Take a few minutes to skim your own service offering and see where you could tighten the belt. Your computer repair business is in need of a spring cleaning for the better. Have your own thoughts or suggestions on how to trim service bloat? Let’s hear about them in the comments area!



Derrick Wlodarz

About the Author

Derrick Wlodarz
More articles by me...
Derrick Wlodarz is an IT Specialist that owns Park Ridge, IL (USA) based technology consulting & service company FireLogic, with over 8+ years of IT experience in the private and public sectors. He holds numerous technical credentials from Microsoft, Google, and CompTIA and specializes in consulting customers on growing hot technologies such as Office 365, Google Apps, cloud hosted VoIP, among others. Derrick is an active member of CompTIA's Subject Matter Expert Technical Advisory Council that shapes the future of CompTIA exams across the world. You can reach him directly at derrick@wlodarz.net.

Comments (6)

  • tf76 says:

    This is a great article. Especially if you’re a one man show like myself :)

  • Clay says:

    This was an excellent read for me…i am a recent grad trying to get my business underway and have recently found myself in a number of the situations you speak of. I’m working just to work and its proving to be more of a headache than anything. I have turned to site building mainly because it is my money maker, but mostly because I’m looking for one area of focus. Thanks

  • Shaun says:

    Good read. I agree. We are going over the list of services to see what isn’t working for us. (good to review often) One mistake I made over the past years was not looking at the numbers. I felt busy and successful because I was just that. Busy, not successful based on my bank account. Reviewing numbers proved I was doing something wrong.

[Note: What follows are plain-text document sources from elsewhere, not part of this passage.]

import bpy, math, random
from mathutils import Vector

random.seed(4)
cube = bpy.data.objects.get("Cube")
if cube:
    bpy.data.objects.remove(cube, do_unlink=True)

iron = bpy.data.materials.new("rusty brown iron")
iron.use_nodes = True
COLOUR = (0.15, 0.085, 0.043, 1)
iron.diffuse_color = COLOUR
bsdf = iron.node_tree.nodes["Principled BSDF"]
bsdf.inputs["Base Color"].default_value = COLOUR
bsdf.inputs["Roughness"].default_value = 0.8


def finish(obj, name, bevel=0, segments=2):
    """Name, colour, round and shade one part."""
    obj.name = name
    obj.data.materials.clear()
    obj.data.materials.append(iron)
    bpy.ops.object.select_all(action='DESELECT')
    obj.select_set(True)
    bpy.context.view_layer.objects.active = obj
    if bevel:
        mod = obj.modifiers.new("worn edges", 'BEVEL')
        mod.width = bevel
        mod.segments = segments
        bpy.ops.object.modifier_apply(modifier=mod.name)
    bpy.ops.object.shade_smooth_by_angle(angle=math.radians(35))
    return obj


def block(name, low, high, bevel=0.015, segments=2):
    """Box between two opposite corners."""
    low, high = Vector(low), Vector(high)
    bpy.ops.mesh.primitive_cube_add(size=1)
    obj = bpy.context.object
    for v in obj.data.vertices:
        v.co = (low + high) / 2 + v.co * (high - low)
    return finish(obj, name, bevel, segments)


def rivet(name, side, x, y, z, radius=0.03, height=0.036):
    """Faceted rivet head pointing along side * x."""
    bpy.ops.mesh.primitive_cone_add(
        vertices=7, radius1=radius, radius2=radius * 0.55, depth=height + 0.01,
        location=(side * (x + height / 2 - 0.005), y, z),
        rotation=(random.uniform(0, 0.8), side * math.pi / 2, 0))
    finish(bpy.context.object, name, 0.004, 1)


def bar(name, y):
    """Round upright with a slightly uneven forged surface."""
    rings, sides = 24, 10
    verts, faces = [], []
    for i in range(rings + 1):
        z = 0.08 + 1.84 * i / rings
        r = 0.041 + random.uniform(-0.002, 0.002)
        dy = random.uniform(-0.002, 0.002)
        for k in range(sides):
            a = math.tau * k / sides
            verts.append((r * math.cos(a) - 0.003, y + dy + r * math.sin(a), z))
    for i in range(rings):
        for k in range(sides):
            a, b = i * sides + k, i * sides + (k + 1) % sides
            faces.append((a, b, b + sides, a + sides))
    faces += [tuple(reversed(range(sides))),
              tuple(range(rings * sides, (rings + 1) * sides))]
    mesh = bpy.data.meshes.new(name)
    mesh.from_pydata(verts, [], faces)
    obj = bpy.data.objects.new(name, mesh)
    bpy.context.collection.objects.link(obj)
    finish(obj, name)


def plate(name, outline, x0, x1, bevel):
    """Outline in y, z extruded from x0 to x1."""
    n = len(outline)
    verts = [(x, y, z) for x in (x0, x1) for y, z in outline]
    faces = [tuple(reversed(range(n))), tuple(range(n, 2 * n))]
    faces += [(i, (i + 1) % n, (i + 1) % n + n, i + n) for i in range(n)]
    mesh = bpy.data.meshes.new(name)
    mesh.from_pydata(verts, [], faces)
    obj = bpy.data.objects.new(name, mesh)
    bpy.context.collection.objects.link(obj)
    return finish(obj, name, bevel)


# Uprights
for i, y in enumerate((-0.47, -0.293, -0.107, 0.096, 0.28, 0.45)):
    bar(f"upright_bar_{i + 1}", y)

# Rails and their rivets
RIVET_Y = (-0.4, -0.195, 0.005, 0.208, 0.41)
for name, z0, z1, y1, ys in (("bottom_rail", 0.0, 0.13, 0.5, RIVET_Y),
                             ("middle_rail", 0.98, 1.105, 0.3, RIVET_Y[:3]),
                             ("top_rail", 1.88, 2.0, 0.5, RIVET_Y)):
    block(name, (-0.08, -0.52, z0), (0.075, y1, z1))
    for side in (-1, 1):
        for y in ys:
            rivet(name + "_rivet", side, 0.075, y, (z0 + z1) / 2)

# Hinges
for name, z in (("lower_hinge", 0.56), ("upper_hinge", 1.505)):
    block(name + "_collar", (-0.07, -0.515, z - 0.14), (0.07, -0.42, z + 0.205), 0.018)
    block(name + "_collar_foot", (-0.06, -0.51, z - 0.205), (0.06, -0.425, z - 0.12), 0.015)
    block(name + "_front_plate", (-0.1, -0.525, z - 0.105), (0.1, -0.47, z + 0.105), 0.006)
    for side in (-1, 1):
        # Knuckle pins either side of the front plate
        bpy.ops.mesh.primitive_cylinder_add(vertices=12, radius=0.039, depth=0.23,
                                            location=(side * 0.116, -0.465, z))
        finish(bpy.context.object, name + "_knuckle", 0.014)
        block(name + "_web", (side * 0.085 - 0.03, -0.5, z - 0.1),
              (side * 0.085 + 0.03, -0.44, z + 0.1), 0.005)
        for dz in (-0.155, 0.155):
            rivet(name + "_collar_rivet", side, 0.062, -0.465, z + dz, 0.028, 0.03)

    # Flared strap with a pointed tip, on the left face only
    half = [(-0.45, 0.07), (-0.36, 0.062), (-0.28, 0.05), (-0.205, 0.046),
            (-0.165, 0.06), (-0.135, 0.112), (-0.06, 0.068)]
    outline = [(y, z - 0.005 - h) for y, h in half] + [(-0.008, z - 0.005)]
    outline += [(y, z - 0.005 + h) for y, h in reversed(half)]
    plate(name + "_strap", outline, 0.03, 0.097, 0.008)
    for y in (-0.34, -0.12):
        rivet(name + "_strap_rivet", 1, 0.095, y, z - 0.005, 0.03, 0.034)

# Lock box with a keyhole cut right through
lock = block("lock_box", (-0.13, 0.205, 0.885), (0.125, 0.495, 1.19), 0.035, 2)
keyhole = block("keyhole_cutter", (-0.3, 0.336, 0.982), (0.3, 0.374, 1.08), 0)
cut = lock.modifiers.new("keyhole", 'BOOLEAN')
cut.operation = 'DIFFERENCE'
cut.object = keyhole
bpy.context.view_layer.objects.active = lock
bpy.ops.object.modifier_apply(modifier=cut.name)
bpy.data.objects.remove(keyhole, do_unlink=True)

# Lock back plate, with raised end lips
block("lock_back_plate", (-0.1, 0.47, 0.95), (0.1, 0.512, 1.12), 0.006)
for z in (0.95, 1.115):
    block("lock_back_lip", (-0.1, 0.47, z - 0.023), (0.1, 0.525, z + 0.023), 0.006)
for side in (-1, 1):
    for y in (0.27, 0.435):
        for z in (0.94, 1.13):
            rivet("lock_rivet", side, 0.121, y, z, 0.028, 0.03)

I was busy losing money because I allowed “customers” to push me into discounting my rates and took any job thrown at me. (I also over promised/under delivered) Today I seek “clients” and price my services at rates that allows me to do business. Once again, good read from TechNibble. I hope everyone just getting into the trade studies this website as they did their cert exams.

  • Mark says:

    Your mention of Linux brought up a thought of every time I get a call for help with Linux. The potential customer is likely throwing salvaged parts together to make a computer, fishing for free advice, and unlikely to be able to afford my services.

    About a year ago I was thinking of doing iDevice repair, but the precision needed to do the job right and minimal profit turned me off real fast. And with Apple changing their designs every year in the direction of smaller and unrepairable, it’s becoming more and more of a question of “why would I want to offer iDevice repair”? It doesn’t make sense to offer that service.

  • Matt says:

    It can definitely be beneficial to focus on the services your business does best that also bring in the best money.

    It’s a great idea to outsource where appropriate. That way you’re still able to take care of customers’ needs.

    In my own business, since I’ve only been running it full time for a little over a year, I still need to pretty much take any kind of work I can get. I hope in the future I will have the luxury of being able to narrow down my service offerings to the ones that bring in the most money and play to my strengths.

    Matt
    Your Friendly Neighborhood Computer Guy
    http://www.yfncg.com

  • Sree Byrapaneni says:

    Great article, its very true.

    Thanks,
    WWW. Compbug.com
    Troy, MI based computer support company.